There’s not really a central concept throughout the record, but some common themes show up throughout.
The album’s first track “Never Rest” deals with the idea that we often get seduced by quick fixes or “hacks” that claim to solve some problem, but often create new problems along the way. An example could be something like a “productivity” app on our phones that is supposed to make us more organized and efficient, but often we end up spending our time using these tools instead of using that free time to connect with friends or family or work on something we’re passionate about. It’s a kind of trap masquerading as a solution.
The third track “Hidden Cost” deals more directly with the idea of how our attention is often treated as a commodity to be used by technology. The first lines introduce that the most directly: “The attention you pay, all the words you might say, all just piss in the wind.” The whole song is a fairly pessimistic take on how we don’t realize that the distractions of modern entertainment incur the cost that we don’t factor in – namely our time, which is something that we can spend, but never get back.

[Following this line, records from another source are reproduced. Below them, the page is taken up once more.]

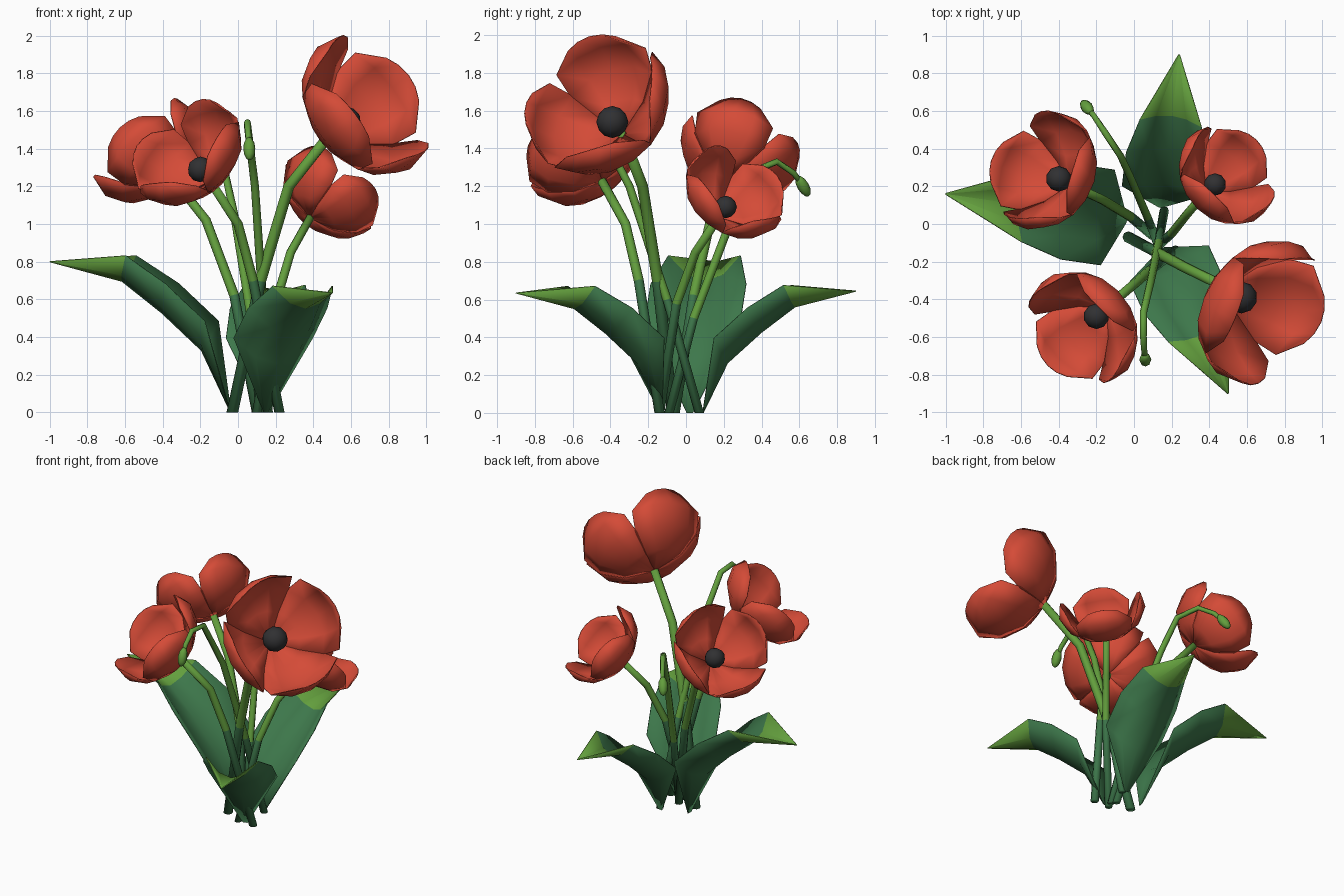
import bpy, bmesh, math
from mathutils import Vector as V, Matrix

if "Cube" in bpy.data.objects:
    bpy.data.objects.remove(bpy.data.objects["Cube"])

def mat(name, c):
    m = bpy.data.materials.new(name)
    m.diffuse_color = (*c, 1)
    m.use_nodes = True
    m.node_tree.nodes["Principled BSDF"].inputs["Base Color"].default_value = m.diffuse_color
    return m

RED = mat("petal red", (0.66, 0.07, 0.038))
DARK = mat("deep green", (0.047, 0.185, 0.07))
LIGHT = mat("fresh green", (0.125, 0.345, 0.047))
BLACK = mat("seed black", (0.03, 0.03, 0.032))

def finish(name, bm, mats, thick=0):
    bmesh.ops.recalc_face_normals(bm, faces=bm.faces[:])
    me = bpy.data.meshes.new(name)
    bm.to_mesh(me)
    bm.free()
    for m in mats:
        me.materials.append(m)
    for p in me.polygons:
        p.use_smooth = True
    ob = bpy.data.objects.new(name, me)
    bpy.context.collection.objects.link(ob)
    if thick:
        s = ob.modifiers.new("thickness", 'SOLIDIFY')
        s.thickness, s.offset = thick, 0
    return ob

def skin(bm, rows, closed=False, mat_rule=lambda i: 0):
    """Bridge rows of points with quads."""
    vs = [[bm.verts.new(p) for p in r] for r in rows]
    n = len(rows[0])
    for i in range(len(rows) - 1):
        for j in range(n if closed else n - 1):
            k = (j + 1) % n
            f = bm.faces.new((vs[i][j], vs[i][k], vs[i + 1][k], vs[i + 1][j]))
            f.material_index = mat_rule(i)
    if closed:
        bm.faces.new(vs[0][::-1])
        bm.faces.new(vs[-1]).material_index = mat_rule(len(rows) - 2)

# stems: bent tubes, lowest segment deep green
def stem(name, pts, r0, r1):
    pts = [V(p) for p in pts]
    rows = []
    for i, p in enumerate(pts):
        d = (pts[min(i + 1, len(pts) - 1)] - pts[max(i - 1, 0)]).normalized()
        if i == 0:
            d = V((0, 0, 1))
        x = (V((1, 0, 0)) - d * d.x).normalized()
        y = d.cross(x)
        r = r0 + (r1 - r0) * i / (len(pts) - 1)
        rows.append([p + r * (x * math.cos(a) + y * math.sin(a))
                     for a in (k * math.tau / 8 for k in range(8))])
    bm = bmesh.new()
    skin(bm, rows, True, lambda i: 0 if i == 0 else 1)
    finish(name, bm, [DARK, LIGHT])

# petal profile: radius, height, half angle in degrees
PROFILE = [(0.02, 0, 45), (0.20, 0.035, 45.5), (0.34, 0.13, 46),
           (0.405, 0.255, 41), (0.38, 0.39, 22)]

def flower(name, ball, axis, ref, s, path, r):
    ball, a = V(ball), V(axis).normalized()
    e = V(ref)
    e = (e - a * e.dot(a)).normalized()
    f = a.cross(e)
    base = ball - a * 0.115 * s
    # four cupped petals
    for k in range(4):
        rows = []
        for i, (pr, ph, half) in enumerate(PROFILE):
            row = []
            for j in range(-2, 3):
                t = k * math.pi / 2 + math.radians(half) * j / 2
                drop = 0.03 * (j / 2) ** 2 if i == 4 else 0
                row.append(base + s * (a * (ph - drop)
                                       + pr * (e * math.cos(t) + f * math.sin(t))))
            rows.append(row)
        bm = bmesh.new()
        skin(bm, rows)
        finish(f"{name}_petal_{k + 1}", bm, [RED], 0.006)
    # seed head
    bm = bmesh.new()
    bmesh.ops.create_icosphere(bm, subdivisions=2, radius=0.085 * s,
                               matrix=Matrix.Translation(ball))
    finish(name + "_seed_head", bm, [BLACK])
    stem(name + "_stem", path + [base], r, r * 0.9)

flower("large_flower", (0.57, -0.39, 1.54), (0.70, -0.46, 0.54), (-0.58, 0, 0.81), 1.0,
       [(-0.03, -0.07, 0), (0.12, -0.15, 0.7), (0.27, -0.23, 1.2)], 0.031)
flower("back_left_flower", (-0.40, 0.24, 1.30), (-0.64, 0.34, 0.69), (0.49, -0.05, 0.47), 0.8,
       [(0.1, -0.06, 0), (-0.02, 0.04, 0.62), (-0.17, 0.13, 1.02)], 0.027)
flower("front_left_flower", (-0.20, -0.49, 1.29), (-0.56, -0.48, 0.67), (0.28, 0.32, 0.4), 0.8,
       [(0.22, -0.14, 0), (0.08, -0.25, 0.7), (0, -0.32, 1.0)], 0.027)
flower("back_right_flower", (0.43, 0.21, 1.09), (0.57, 0.46, 0.68), (-0.22, -0.3, 0.39), 0.7,
       [(0.1, -0.14, 0), (0.2, -0.05, 0.58), (0.28, 0.05, 0.85)], 0.025)

# drooping buds
def bud(name, centre, axis, path):
    stem(name + "_stem", path + [centre], 0.025, 0.014)
    q = V(axis).to_track_quat('Z', 'Y').to_matrix().to_4x4()
    bm = bmesh.new()
    bmesh.ops.create_uvsphere(bm, u_segments=8, v_segments=6, radius=1,
                              matrix=Matrix.Translation(V(centre)) @ q
                              @ Matrix.Diagonal((0.032, 0.032, 0.065, 1)))
    finish(name, bm, [LIGHT])

bud("front_bud", (0.06, -0.72, 1.40), (0.02, -0.3, -0.9),
    [(0.16, 0.07, 0), (0.13, -0.1, 0.6), (0.09, -0.3, 1.2),
     (0.05, -0.47, 1.53), (0.05, -0.6, 1.54), (0.055, -0.68, 1.47)])
bud("back_bud", (-0.25, 0.62, 1.20), (-0.35, 0.45, -0.8),
    [(0.12, -0.09, 0), (0.07, 0.04, 0.5), (-0.02, 0.25, 1.05),
     (-0.07, 0.36, 1.28), (-0.15, 0.48, 1.33), (-0.21, 0.57, 1.27)])

# leaves: share of length, share of height, share of half width, edge lift
SECTIONS = [(0, 0, 0.06, 0), (0.16, 0.41, 1.0, 0.16), (0.38, 0.66, 1.0, 0.16),
            (0.60, 0.87, 0.76, 0.14), (1, 1, 0.01, 0)]

def leaf(name, base, tip, half):
    base, tip = V(base), V(tip)
    run = tip - base
    rise = run.z
    run.z = 0
    length = run.length
    d = run.normalized()
    side = V((-d.y, d.x, 0))
    rows = []
    for u, z, w, lift in SECTIONS:
        lift *= length
        rows.append([base + d * (u * length - 0.35 * lift * v * v)
                     + side * (half * w * v) + V((0, 0, z * rise + lift * v * v))
                     for v in (-1, -0.5, 0, 0.5, 1)])
    bm = bmesh.new()
    skin(bm, rows, False, lambda i: 1 if i == 3 else 0)
    finish(name, bm, [DARK, LIGHT], 0.006)

leaf("left_leaf", (-0.04, 0.02, 0), (-1.0, 0.16, 0.80), 0.255)
leaf("front_leaf", (0.15, -0.13, 0), (0.50, -0.90, 0.635), 0.23)
leaf("back_leaf", (0.14, 0.09, 0), (0.24, 0.90, 0.645), 0.215)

The album’s last track “Divide By One” concerns how, at least in the United States, people are willing to do damage to the greater good as long as they can maintain their own individual comfort. The line in the first verse “Fortify in unity, but everything divides by one” introduces this idea in an indirect way. Many of the lyrics also deal with the prospect that if we continue to prioritize our own individual comfort and preferences over communal progress, we’ll approach a point of no return where we can’t fix serious crises that threaten us. The climate crisis is the most immediate threat that comes to mind.
𝐹𝑟𝑜𝑚 𝑎𝑛 𝑖𝑛𝑠𝑡𝑟𝑢𝑚𝑒𝑛𝑡𝑎𝑙 𝑝𝑒𝑟𝑠𝑝𝑒𝑐𝑡𝑖𝑣𝑒, 𝑤𝑒’𝑟𝑒 𝑎𝑙𝑙 𝑖𝑛𝑡𝑒𝑟𝑒𝑠𝑡𝑒𝑑 𝑖𝑛 𝑎𝑔𝑔𝑟𝑒𝑠𝑠𝑖𝑣𝑒 𝑚𝑢𝑠𝑖𝑐 𝑡ℎ𝑎𝑡’𝑠 𝑐𝑜𝑚𝑝𝑙𝑒𝑥 𝑎𝑛𝑑 𝑝𝑢𝑠ℎ𝑒𝑠 𝑏𝑜𝑢𝑛𝑑𝑎𝑟𝑖𝑒𝑠.
We’re definitely not as aggressive as, say, a metal band, but we wanted elements of noisiness and aggression on the album. For song structures, you won’t hear a lot of “verse-chorus-verse” on the album, and we’re really interested in combining non-standard song structures with odd time signatures while maintaining an underlying groove. We’re really inspired by lots of Dischord and Desoto Records artists from the late 90’s and early 2000’s (Fugazi, Faraquet, Medications, Q and not U, Burning Airlines, Jawbox, Shiner, etc.) and I think many of those influences come through on the album with our own spin applied to it. Overall, we put a heavy emphasis on musicianship while trying to maintain musicality and flow throughout songs.